What the exercise asks =>
Search the listing for the word "append" and copy every line where it turns up.

┄┄┄┄┄┄┄┄┄┄

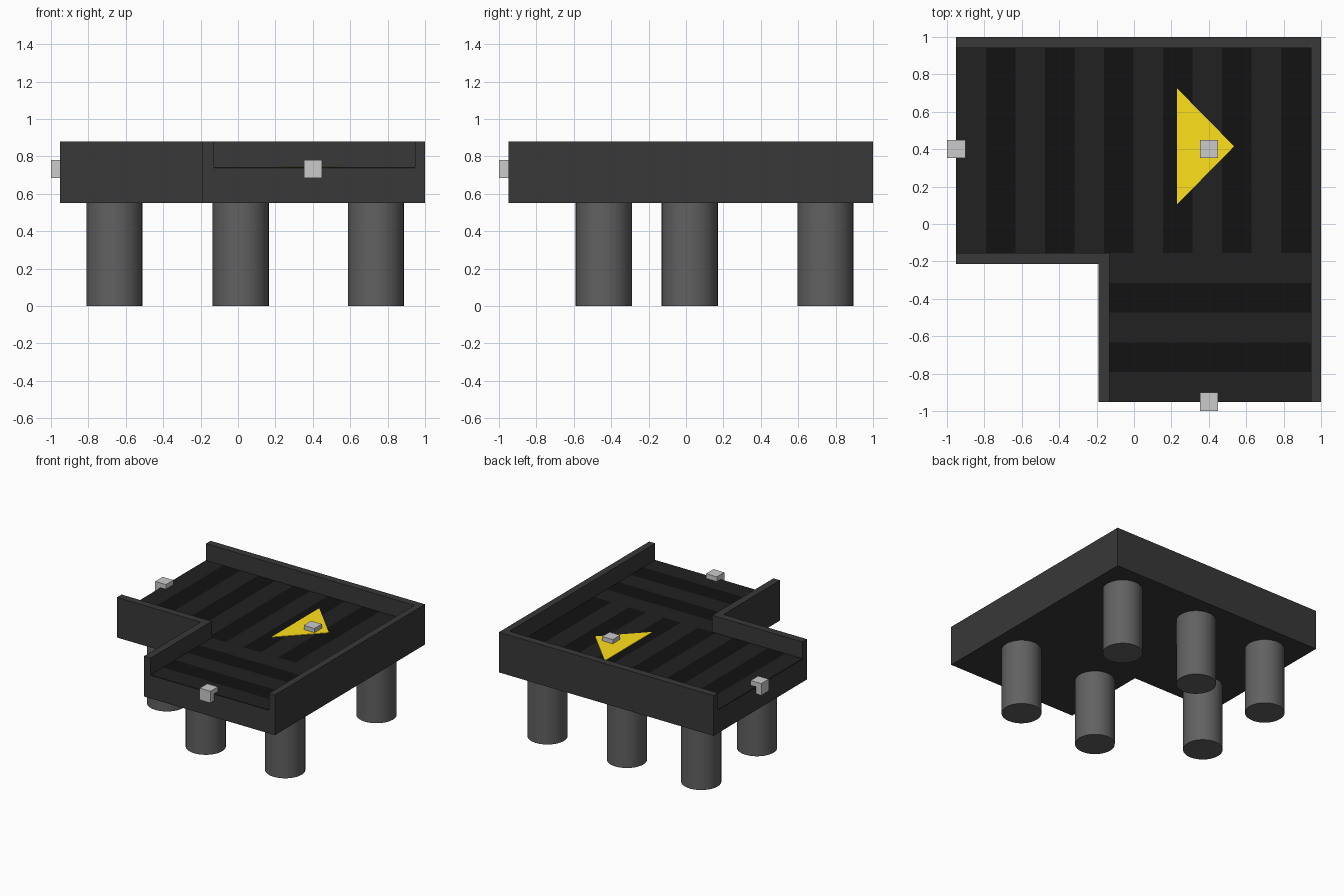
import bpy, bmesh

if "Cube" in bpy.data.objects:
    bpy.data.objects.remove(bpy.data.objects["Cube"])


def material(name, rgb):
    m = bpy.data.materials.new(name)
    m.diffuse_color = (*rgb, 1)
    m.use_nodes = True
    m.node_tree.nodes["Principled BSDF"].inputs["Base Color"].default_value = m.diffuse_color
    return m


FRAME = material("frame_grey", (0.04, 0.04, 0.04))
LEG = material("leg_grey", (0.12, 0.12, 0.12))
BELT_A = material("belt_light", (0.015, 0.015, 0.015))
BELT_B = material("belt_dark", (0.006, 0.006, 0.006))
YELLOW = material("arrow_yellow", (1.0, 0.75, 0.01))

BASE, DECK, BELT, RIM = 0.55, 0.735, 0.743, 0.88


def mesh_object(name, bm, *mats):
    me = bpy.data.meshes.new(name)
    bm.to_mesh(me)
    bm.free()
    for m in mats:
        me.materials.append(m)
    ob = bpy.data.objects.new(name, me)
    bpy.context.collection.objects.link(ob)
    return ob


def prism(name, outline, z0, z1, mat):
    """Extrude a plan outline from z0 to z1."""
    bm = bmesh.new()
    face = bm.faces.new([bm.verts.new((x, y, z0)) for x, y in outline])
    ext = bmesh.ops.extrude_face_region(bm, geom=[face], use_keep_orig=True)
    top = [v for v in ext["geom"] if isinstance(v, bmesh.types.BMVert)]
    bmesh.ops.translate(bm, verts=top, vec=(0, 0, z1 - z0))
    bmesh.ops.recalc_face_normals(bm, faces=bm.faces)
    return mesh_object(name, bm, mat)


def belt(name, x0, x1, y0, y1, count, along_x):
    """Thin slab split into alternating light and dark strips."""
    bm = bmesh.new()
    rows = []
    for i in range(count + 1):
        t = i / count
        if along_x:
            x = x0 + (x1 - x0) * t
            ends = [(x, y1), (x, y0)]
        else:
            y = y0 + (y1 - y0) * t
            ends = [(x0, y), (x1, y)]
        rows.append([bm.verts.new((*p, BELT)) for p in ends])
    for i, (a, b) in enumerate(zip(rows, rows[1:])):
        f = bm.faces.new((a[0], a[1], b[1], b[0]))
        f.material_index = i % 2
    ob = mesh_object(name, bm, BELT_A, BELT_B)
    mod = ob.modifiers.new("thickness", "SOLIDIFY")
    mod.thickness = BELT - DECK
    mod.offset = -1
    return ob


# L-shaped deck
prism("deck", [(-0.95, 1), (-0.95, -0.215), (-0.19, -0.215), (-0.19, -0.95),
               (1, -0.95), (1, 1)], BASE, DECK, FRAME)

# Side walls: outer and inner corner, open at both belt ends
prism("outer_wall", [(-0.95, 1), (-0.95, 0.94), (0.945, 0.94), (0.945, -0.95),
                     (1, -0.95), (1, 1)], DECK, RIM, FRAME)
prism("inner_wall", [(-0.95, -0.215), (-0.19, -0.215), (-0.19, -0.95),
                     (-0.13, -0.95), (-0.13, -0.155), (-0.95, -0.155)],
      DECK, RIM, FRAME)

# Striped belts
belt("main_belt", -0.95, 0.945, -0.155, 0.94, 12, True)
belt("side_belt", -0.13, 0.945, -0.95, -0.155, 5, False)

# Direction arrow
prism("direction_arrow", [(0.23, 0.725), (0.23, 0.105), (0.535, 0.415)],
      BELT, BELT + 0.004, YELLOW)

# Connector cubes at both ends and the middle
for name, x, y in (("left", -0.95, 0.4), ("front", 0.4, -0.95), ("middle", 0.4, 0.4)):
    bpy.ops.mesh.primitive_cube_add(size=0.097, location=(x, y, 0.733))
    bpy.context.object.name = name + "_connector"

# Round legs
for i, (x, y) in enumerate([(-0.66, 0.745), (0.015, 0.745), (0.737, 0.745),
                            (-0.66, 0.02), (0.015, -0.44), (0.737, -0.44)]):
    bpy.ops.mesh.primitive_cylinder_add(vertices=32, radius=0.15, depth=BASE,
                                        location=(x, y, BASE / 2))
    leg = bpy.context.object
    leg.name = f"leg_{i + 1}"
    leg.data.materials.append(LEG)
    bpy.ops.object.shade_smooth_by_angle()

┄┄┄┄┄┄┄┄┄┄

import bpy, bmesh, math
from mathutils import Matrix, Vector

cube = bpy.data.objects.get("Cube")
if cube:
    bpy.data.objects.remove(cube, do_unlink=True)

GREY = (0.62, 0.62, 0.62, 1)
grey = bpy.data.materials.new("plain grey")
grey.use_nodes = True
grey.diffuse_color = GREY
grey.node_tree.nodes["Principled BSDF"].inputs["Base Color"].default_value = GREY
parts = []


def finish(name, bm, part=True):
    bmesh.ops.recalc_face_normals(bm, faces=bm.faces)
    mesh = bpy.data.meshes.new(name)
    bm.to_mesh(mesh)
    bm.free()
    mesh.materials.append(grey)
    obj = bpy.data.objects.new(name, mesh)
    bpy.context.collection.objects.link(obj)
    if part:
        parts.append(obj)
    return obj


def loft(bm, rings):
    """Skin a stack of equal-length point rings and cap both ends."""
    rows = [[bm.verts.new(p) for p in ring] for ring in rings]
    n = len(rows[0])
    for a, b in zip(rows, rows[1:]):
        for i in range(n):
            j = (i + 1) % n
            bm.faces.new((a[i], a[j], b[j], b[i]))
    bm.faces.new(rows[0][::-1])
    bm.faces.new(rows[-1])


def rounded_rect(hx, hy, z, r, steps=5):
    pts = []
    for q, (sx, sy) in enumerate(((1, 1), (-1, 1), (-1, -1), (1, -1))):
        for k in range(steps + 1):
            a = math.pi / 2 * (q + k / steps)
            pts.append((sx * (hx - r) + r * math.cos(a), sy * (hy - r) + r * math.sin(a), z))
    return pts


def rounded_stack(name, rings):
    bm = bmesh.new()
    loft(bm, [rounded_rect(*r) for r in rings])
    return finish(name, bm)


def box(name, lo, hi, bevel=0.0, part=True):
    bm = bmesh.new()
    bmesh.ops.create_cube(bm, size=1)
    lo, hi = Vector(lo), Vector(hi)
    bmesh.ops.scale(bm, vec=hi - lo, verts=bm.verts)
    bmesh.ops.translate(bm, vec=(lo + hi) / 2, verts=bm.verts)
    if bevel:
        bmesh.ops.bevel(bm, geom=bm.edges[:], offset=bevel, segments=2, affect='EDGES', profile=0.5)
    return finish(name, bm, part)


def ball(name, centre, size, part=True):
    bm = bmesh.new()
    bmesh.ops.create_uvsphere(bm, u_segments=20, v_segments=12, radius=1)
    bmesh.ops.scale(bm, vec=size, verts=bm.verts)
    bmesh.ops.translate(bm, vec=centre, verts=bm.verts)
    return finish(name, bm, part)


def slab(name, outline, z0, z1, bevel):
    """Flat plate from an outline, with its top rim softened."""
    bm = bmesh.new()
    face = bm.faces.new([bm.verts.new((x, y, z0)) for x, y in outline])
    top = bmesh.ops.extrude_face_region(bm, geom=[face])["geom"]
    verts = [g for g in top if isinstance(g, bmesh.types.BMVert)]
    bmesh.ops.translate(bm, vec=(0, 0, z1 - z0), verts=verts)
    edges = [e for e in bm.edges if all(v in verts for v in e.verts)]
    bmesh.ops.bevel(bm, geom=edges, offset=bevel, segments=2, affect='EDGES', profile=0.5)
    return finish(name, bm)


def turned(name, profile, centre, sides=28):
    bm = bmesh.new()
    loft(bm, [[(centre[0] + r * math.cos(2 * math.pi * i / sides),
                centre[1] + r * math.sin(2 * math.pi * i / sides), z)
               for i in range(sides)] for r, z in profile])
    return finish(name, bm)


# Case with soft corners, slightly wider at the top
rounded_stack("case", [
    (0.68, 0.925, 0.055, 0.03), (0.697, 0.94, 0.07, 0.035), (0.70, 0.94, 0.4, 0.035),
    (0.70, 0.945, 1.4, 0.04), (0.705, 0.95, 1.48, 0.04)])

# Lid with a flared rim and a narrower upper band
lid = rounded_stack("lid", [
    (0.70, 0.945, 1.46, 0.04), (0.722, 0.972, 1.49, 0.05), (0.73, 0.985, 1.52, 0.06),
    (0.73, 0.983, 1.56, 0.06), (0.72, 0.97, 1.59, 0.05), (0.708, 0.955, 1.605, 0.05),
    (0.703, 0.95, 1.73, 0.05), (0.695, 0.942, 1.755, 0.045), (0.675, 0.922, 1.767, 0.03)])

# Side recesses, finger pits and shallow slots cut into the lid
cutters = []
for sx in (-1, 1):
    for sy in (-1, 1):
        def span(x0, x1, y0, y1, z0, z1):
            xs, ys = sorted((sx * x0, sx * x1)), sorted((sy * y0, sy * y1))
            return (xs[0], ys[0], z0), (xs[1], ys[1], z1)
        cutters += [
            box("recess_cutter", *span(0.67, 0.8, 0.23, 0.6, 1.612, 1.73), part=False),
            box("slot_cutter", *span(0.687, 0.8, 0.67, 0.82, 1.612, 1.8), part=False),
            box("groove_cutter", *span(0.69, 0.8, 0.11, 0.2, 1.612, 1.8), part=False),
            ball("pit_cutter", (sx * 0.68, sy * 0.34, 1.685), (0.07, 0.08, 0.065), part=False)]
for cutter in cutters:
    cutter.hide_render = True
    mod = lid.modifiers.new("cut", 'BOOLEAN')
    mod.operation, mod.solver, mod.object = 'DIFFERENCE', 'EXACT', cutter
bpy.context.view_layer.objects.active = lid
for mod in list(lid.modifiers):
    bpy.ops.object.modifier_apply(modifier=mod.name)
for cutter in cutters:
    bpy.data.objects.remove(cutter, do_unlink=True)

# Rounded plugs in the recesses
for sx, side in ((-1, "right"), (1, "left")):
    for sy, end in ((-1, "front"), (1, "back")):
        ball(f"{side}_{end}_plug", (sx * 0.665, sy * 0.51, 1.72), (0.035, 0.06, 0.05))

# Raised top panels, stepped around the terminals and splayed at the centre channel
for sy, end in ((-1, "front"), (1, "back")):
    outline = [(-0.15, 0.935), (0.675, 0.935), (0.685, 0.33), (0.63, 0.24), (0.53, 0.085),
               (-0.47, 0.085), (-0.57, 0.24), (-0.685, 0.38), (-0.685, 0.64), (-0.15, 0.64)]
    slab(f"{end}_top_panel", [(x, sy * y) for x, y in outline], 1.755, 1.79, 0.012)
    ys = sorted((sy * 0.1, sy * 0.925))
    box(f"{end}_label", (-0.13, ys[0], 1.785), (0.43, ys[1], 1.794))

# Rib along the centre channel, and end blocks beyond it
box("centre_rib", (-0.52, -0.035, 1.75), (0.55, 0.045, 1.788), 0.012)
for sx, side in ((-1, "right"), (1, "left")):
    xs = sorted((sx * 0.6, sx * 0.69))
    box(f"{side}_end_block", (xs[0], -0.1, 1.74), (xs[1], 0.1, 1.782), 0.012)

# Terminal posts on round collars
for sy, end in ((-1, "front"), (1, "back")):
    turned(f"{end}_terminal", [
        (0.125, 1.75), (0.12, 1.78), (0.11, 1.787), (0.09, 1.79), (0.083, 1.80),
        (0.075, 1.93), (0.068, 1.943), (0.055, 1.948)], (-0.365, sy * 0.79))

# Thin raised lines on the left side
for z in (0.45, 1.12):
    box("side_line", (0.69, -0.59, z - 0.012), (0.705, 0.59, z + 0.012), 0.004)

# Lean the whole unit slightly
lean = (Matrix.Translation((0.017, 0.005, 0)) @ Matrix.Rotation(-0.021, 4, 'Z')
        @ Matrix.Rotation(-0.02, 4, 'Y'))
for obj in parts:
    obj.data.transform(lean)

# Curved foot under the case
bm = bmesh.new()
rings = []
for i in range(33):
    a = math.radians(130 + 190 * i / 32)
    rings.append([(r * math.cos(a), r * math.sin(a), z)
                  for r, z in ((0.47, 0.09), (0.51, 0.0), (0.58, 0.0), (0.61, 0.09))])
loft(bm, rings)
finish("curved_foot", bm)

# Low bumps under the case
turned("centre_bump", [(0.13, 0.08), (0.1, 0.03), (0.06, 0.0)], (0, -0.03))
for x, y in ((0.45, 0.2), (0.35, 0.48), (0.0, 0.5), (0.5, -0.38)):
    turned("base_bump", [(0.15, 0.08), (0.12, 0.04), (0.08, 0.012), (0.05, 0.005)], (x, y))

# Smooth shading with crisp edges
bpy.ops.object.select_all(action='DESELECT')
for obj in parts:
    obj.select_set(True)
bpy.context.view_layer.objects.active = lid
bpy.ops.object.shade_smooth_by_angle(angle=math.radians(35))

┄┄┄┄┄┄┄┄┄┄

Exercise response =>
        me.materials.append(m)
        rows.append([bm.verts.new((*p, BELT)) for p in ends])
    leg.data.materials.append(LEG)
    mesh.materials.append(grey)
        parts.append(obj)
            pts.append((sx * (hx - r) + r * math.cos(a), sy * (hy - r) + r * math.sin(a), z))
    rings.append([(r * math.cos(a), r * math.sin(a), z)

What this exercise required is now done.